> **TASK DESCRIPTION**
Every line with the string "pyramid" in it belongs in your answer, so copy them all from the data.

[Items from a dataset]
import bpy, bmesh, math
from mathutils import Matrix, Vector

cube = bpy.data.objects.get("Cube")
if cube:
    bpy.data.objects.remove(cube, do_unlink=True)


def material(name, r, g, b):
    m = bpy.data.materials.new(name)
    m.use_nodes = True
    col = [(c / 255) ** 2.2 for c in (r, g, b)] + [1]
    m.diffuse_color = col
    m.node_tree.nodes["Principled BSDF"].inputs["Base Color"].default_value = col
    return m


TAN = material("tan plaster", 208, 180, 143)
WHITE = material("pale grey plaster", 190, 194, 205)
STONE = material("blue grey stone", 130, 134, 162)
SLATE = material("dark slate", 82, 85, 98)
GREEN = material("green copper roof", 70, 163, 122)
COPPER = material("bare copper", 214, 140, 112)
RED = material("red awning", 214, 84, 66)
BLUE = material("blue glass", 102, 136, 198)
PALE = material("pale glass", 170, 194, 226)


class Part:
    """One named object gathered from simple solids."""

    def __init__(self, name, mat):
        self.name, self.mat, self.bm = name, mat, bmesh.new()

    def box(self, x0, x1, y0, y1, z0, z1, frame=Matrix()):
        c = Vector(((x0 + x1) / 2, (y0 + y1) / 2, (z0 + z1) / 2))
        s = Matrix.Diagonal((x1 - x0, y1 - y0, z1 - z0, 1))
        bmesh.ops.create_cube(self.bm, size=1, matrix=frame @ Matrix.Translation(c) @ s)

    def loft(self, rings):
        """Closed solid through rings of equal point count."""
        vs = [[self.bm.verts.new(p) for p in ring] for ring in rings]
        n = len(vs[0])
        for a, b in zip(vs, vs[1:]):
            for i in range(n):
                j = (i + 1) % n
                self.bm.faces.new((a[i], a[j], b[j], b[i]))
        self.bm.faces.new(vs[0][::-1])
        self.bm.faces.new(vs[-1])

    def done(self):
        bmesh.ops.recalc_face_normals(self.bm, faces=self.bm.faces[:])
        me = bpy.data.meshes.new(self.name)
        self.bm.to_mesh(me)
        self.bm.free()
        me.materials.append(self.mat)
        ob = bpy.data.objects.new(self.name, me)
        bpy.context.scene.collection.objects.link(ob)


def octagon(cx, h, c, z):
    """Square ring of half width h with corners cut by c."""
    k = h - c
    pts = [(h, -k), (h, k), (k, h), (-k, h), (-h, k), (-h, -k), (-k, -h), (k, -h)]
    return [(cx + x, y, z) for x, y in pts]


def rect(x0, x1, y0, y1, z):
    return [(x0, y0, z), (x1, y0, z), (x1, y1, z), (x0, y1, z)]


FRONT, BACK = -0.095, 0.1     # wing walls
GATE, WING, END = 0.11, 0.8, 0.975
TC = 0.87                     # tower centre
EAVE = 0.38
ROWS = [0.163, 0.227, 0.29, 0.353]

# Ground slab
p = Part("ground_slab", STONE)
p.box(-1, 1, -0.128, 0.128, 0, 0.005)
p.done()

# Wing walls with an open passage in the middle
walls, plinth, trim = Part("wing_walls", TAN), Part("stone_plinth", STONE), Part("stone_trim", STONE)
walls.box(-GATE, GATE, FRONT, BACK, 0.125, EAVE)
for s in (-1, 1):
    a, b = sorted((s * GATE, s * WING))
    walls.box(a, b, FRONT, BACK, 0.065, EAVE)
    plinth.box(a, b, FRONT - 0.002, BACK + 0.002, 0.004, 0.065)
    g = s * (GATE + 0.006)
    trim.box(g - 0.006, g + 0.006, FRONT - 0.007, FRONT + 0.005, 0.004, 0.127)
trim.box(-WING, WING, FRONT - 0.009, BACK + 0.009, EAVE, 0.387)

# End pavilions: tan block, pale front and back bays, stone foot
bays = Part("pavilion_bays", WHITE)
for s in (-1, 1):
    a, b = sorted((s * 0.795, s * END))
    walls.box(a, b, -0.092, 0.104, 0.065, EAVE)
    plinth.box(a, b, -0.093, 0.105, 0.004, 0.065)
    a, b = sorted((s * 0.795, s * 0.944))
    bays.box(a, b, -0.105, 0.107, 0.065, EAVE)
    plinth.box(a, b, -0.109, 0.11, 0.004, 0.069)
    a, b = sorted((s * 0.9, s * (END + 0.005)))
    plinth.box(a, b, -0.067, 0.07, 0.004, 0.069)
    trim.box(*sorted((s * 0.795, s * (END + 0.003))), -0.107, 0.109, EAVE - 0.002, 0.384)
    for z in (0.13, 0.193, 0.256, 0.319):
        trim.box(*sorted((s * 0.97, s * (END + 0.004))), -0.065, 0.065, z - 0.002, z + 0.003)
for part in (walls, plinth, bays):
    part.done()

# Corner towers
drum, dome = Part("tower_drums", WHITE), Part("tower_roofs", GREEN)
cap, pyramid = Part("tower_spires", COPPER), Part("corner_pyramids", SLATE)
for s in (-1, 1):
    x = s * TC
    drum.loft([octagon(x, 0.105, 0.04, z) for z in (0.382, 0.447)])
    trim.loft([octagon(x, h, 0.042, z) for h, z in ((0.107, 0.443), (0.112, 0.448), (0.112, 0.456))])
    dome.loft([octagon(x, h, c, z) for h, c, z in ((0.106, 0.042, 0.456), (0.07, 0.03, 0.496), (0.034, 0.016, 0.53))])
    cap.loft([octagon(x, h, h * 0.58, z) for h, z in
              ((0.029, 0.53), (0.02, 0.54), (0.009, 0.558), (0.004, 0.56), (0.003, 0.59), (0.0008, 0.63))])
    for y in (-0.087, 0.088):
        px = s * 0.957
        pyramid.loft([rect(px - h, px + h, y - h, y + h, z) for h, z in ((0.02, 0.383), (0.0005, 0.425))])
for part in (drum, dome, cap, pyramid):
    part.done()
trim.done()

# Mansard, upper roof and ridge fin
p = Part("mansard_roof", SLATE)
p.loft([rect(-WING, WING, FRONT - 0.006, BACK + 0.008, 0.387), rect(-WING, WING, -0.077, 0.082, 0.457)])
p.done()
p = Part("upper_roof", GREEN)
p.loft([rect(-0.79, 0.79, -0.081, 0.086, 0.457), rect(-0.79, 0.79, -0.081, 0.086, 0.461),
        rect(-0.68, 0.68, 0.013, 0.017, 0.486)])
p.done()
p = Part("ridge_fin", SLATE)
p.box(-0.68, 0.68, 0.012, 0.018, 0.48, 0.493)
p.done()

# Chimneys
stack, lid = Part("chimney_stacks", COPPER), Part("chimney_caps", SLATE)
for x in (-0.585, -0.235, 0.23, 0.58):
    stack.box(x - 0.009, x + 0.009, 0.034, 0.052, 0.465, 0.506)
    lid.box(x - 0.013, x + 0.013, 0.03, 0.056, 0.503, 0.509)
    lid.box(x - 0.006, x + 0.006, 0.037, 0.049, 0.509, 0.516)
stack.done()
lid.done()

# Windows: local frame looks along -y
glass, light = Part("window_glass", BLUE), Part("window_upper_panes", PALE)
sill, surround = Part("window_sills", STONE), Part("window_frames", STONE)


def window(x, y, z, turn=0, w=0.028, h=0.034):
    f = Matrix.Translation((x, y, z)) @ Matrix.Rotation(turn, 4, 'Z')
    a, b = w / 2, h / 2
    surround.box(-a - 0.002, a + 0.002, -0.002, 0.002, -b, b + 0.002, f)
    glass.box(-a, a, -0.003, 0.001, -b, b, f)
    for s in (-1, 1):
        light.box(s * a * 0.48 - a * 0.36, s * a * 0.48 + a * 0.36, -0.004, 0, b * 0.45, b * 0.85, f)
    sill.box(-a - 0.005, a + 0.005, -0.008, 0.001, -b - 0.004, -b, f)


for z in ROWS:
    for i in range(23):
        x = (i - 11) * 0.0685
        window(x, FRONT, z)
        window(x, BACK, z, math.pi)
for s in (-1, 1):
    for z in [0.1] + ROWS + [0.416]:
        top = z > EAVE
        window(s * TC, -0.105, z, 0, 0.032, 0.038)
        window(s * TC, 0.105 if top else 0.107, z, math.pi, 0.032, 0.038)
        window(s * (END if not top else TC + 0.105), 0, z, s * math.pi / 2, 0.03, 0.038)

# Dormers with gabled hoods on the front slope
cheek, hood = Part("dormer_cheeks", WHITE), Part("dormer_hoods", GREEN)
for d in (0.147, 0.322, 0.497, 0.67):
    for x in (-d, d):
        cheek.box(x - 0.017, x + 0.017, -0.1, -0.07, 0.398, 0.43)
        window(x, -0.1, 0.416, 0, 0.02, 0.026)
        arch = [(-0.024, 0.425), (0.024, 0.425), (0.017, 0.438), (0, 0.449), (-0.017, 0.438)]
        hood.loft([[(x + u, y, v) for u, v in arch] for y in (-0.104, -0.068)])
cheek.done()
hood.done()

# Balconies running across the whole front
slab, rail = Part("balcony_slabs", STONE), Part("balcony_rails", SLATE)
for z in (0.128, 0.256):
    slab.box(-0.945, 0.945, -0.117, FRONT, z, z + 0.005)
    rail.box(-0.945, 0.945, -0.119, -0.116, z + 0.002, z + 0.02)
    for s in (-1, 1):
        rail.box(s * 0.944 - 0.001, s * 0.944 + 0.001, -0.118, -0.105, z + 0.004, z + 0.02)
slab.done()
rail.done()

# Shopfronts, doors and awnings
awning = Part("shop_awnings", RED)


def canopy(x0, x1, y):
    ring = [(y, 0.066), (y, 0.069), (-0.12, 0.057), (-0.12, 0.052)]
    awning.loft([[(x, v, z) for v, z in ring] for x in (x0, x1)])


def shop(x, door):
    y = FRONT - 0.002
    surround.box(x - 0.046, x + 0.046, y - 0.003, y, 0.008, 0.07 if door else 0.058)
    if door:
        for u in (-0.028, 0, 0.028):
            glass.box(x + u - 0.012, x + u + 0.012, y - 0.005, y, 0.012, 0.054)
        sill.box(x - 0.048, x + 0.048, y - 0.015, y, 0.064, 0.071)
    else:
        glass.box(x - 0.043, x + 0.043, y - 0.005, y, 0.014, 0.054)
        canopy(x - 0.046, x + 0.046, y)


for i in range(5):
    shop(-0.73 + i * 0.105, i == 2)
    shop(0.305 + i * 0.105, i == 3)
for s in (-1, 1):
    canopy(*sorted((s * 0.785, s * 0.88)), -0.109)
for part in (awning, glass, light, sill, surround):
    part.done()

> **EXERCISE OUTPUT**
cap, pyramid = Part("tower_spires", COPPER), Part("corner_pyramids", SLATE)
        pyramid.loft([rect(px - h, px + h, y - h, y + h, z) for h, z in ((0.02, 0.383), (0.0005, 0.425))])
for part in (drum, dome, cap, pyramid):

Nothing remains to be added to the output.